— EXERCISE GOAL —
In the data, find each line where the word "bmesh" appears and list that line.

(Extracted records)
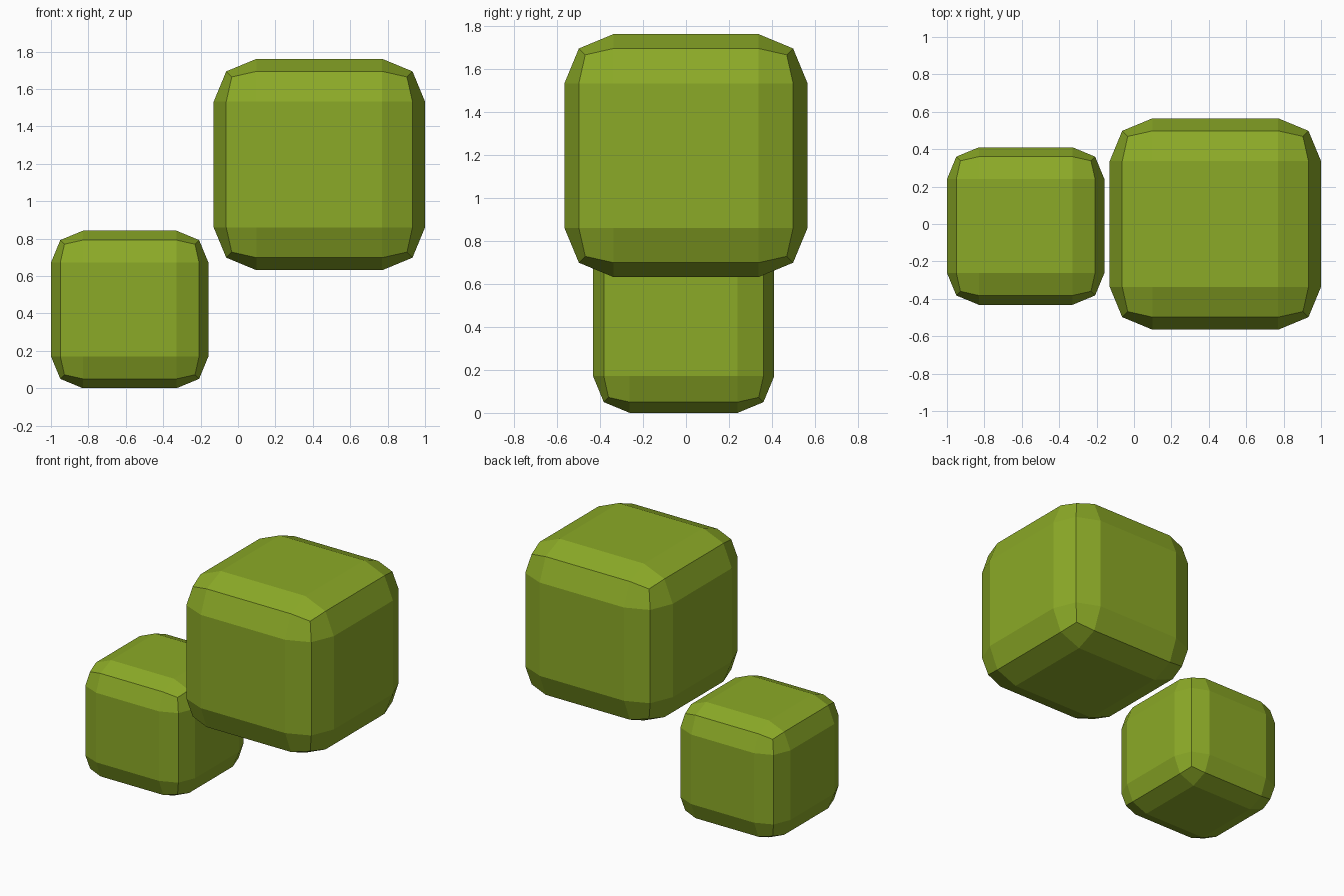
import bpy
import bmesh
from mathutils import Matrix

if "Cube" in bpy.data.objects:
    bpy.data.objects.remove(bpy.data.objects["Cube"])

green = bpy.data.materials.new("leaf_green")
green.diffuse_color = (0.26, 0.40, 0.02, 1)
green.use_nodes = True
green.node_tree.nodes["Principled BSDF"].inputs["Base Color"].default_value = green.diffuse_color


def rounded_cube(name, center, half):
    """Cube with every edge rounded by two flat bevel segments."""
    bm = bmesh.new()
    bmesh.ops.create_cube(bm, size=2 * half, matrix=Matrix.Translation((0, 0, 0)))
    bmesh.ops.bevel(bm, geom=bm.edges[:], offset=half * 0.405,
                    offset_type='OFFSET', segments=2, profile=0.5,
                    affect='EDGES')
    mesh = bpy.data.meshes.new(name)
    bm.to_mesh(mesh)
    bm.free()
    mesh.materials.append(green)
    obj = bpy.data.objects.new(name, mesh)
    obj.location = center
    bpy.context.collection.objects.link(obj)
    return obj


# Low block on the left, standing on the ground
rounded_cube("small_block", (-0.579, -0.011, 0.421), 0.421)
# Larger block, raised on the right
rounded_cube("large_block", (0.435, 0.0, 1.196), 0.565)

— ANSWER —
import bmesh
    bm = bmesh.new()
    bmesh.ops.create_cube(bm, size=2 * half, matrix=Matrix.Translation((0, 0, 0)))
    bmesh.ops.bevel(bm, geom=bm.edges[:], offset=half * 0.405,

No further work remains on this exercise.